==== The input
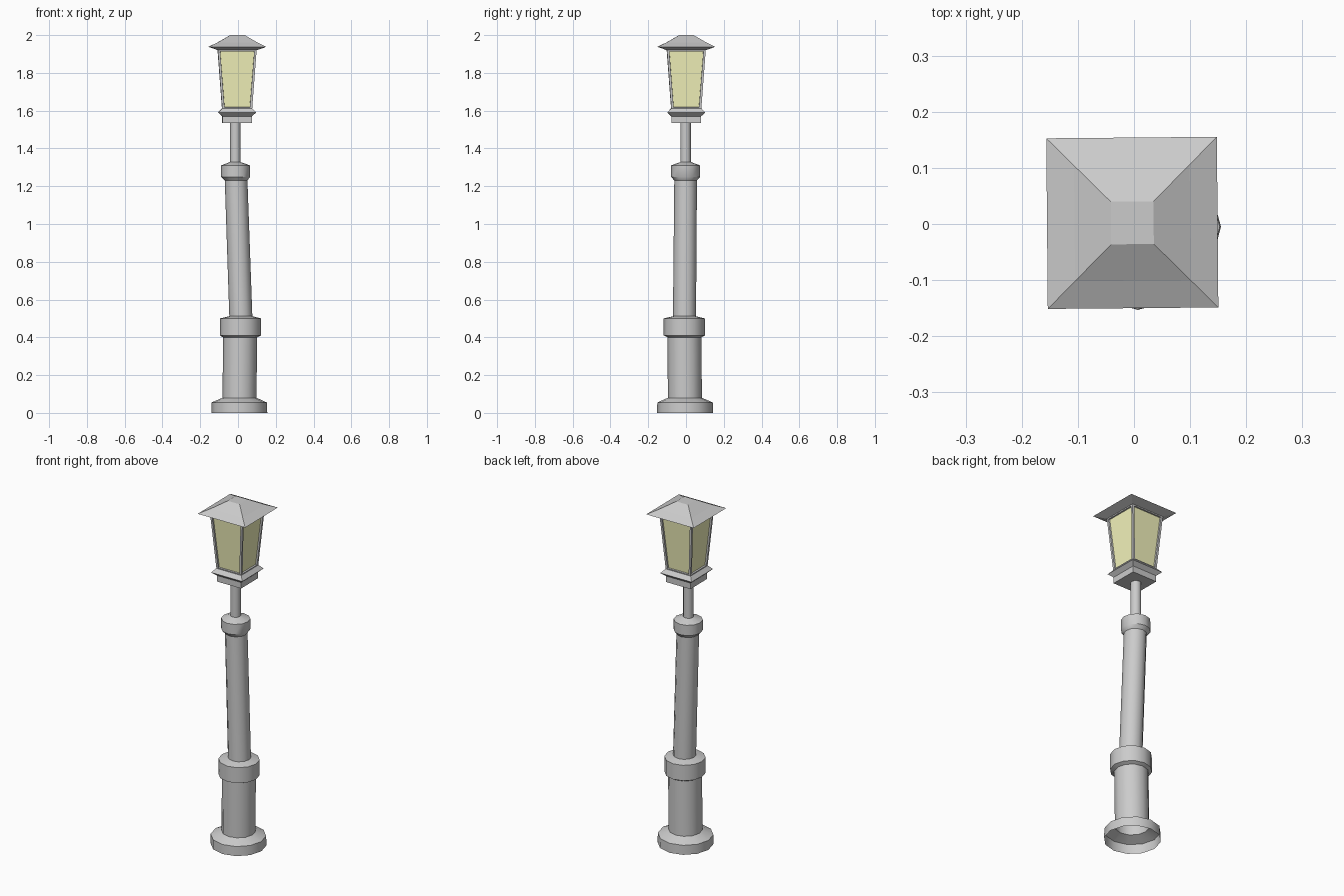
import bpy, bmesh, math

if "Cube" in bpy.data.objects:
    bpy.data.objects.remove(bpy.data.objects["Cube"])


def loft(name, rings, sides, turn=0.0, cap_bottom=True, cap_top=True):
    """Stack polygon rings (z, radius, cx, cy) into one skin."""
    bm = bmesh.new()
    loops = []
    for z, r, cx, cy in rings:
        loops.append([bm.verts.new((cx + r * math.cos(turn + 2 * math.pi * i / sides),
                                    cy + r * math.sin(turn + 2 * math.pi * i / sides), z))
                      for i in range(sides)])
    for a, b in zip(loops, loops[1:]):
        for i in range(sides):
            j = (i + 1) % sides
            bm.faces.new((a[i], a[j], b[j], b[i]))
    if cap_bottom:
        bm.faces.new(loops[0][::-1])
    if cap_top:
        bm.faces.new(loops[-1])
    mesh = bpy.data.meshes.new(name)
    bm.to_mesh(mesh)
    bm.free()
    ob = bpy.data.objects.new(name, mesh)
    bpy.context.collection.objects.link(ob)
    return ob


def round_part(name, rings, **caps):
    ob = loft(name, rings, 12, **caps)
    bpy.ops.object.select_all(action='DESELECT')
    ob.select_set(True)
    bpy.context.view_layer.objects.active = ob
    bpy.ops.object.shade_smooth_by_angle(angle=math.radians(35))
    return ob


def square_part(name, rings, cx=-0.005, cy=0.001):
    """Square loft from (z, half width) pairs, very slightly twisted."""
    return loft(name, [(z, h * math.sqrt(2), cx, cy) for z, h in rings], 4,
                turn=math.radians(44.5 + 1.0))


# Hollow foot and lower column, leaning a little to the right
round_part("foot_and_lower_column", [
    (0.0, 0.148, 0.007, -0.005), (0.055, 0.147, 0.006, -0.005),
    (0.08, 0.09, 0.008, -0.006), (0.40, 0.09, 0.011, -0.008),
    (0.41, 0.109, 0.013, -0.009), (0.50, 0.109, 0.013, -0.009),
    (0.512, 0.06, 0.015, -0.008)], cap_bottom=False, cap_top=False)

# Upper column leaning back left, with its collar
round_part("upper_column", [
    (0.512, 0.061, 0.015, -0.008), (1.23, 0.06, -0.010, -0.002),
    (1.25, 0.077, -0.013, -0.002), (1.31, 0.077, -0.013, -0.002),
    (1.328, 0.028, -0.014, -0.002)], cap_bottom=False, cap_top=False)

# Thin stem
round_part("stem", [(1.32, 0.028, -0.014, -0.002), (1.54, 0.028, -0.014, -0.002)])

# Lantern seat with flared lip
square_part("lantern_seat", [(1.535, 0.078), (1.57, 0.078), (1.59, 0.10), (1.612, 0.08)])

# Lantern body with recessed panes
body = square_part("lantern_body", [(1.605, 0.079), (1.925, 0.103)])
frame = bpy.data.materials.new("frame")
frame.diffuse_color = (0.8, 0.8, 0.8, 1)
frame.use_nodes = True
frame.node_tree.nodes["Principled BSDF"].inputs["Base Color"].default_value = frame.diffuse_color
glass = bpy.data.materials.new("glass")
glass.diffuse_color = (0.9, 0.9, 0.5, 1)
glass.use_nodes = True
glass.node_tree.nodes["Principled BSDF"].inputs["Base Color"].default_value = glass.diffuse_color
body.data.materials.append(None)
body.data.materials.append(glass)
bpy.data.materials.remove(frame)
bm = bmesh.new()
bm.from_mesh(body.data)
bm.normal_update()
panes = [f for f in bm.faces if abs(f.normal.z) < 0.5]
bmesh.ops.inset_individual(bm, faces=panes, thickness=0.017)
bmesh.ops.inset_individual(bm, faces=panes, thickness=0.001, depth=-0.009)
for f in panes:
    f.material_index = 1
bm.to_mesh(body.data)
bm.free()

# Hipped roof with wide eaves
square_part("roof", [(1.92, 0.102), (1.938, 0.152), (1.962, 0.103), (2.0, 0.038)], -0.003, 0.002)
========
* **What to produce**
Could you write out the records again exactly, omitting each image?

* **Written response**
import bpy, bmesh, math

if "Cube" in bpy.data.objects:
    bpy.data.objects.remove(bpy.data.objects["Cube"])


def loft(name, rings, sides, turn=0.0, cap_bottom=True, cap_top=True):
    """Stack polygon rings (z, radius, cx, cy) into one skin."""
    bm = bmesh.new()
    loops = []
    for z, r, cx, cy in rings:
        loops.append([bm.verts.new((cx + r * math.cos(turn + 2 * math.pi * i / sides),
                                    cy + r * math.sin(turn + 2 * math.pi * i / sides), z))
                      for i in range(sides)])
    for a, b in zip(loops, loops[1:]):
        for i in range(sides):
            j = (i + 1) % sides
            bm.faces.new((a[i], a[j], b[j], b[i]))
    if cap_bottom:
        bm.faces.new(loops[0][::-1])
    if cap_top:
        bm.faces.new(loops[-1])
    mesh = bpy.data.meshes.new(name)
    bm.to_mesh(mesh)
    bm.free()
    ob = bpy.data.objects.new(name, mesh)
    bpy.context.collection.objects.link(ob)
    return ob


def round_part(name, rings, **caps):
    ob = loft(name, rings, 12, **caps)
    bpy.ops.object.select_all(action='DESELECT')
    ob.select_set(True)
    bpy.context.view_layer.objects.active = ob
    bpy.ops.object.shade_smooth_by_angle(angle=math.radians(35))
    return ob


def square_part(name, rings, cx=-0.005, cy=0.001):
    """Square loft from (z, half width) pairs, very slightly twisted."""
    return loft(name, [(z, h * math.sqrt(2), cx, cy) for z, h in rings], 4,
                turn=math.radians(44.5 + 1.0))


# Hollow foot and lower column, leaning a little to the right
round_part("foot_and_lower_column", [
    (0.0, 0.148, 0.007, -0.005), (0.055, 0.147, 0.006, -0.005),
    (0.08, 0.09, 0.008, -0.006), (0.40, 0.09, 0.011, -0.008),
    (0.41, 0.109, 0.013, -0.009), (0.50, 0.109, 0.013, -0.009),
    (0.512, 0.06, 0.015, -0.008)], cap_bottom=False, cap_top=False)

# Upper column leaning back left, with its collar
round_part("upper_column", [
    (0.512, 0.061, 0.015, -0.008), (1.23, 0.06, -0.010, -0.002),
    (1.25, 0.077, -0.013, -0.002), (1.31, 0.077, -0.013, -0.002),
    (1.328, 0.028, -0.014, -0.002)], cap_bottom=False, cap_top=False)

# Thin stem
round_part("stem", [(1.32, 0.028, -0.014, -0.002), (1.54, 0.028, -0.014, -0.002)])

# Lantern seat with flared lip
square_part("lantern_seat", [(1.535, 0.078), (1.57, 0.078), (1.59, 0.10), (1.612, 0.08)])

# Lantern body with recessed panes
body = square_part("lantern_body", [(1.605, 0.079), (1.925, 0.103)])
frame = bpy.data.materials.new("frame")
frame.diffuse_color = (0.8, 0.8, 0.8, 1)
frame.use_nodes = True
frame.node_tree.nodes["Principled BSDF"].inputs["Base Color"].default_value = frame.diffuse_color
glass = bpy.data.materials.new("glass")
glass.diffuse_color = (0.9, 0.9, 0.5, 1)
glass.use_nodes = True
glass.node_tree.nodes["Principled BSDF"].inputs["Base Color"].default_value = glass.diffuse_color
body.data.materials.append(None)
body.data.materials.append(glass)
bpy.data.materials.remove(frame)
bm = bmesh.new()
bm.from_mesh(body.data)
bm.normal_update()
panes = [f for f in bm.faces if abs(f.normal.z) < 0.5]
bmesh.ops.inset_individual(bm, faces=panes, thickness=0.017)
bmesh.ops.inset_individual(bm, faces=panes, thickness=0.001, depth=-0.009)
for f in panes:
    f.material_index = 1
bm.to_mesh(body.data)
bm.free()

# Hipped roof with wide eaves
square_part("roof", [(1.92, 0.102), (1.938, 0.152), (1.962, 0.103), (2.0, 0.038)], -0.003, 0.002)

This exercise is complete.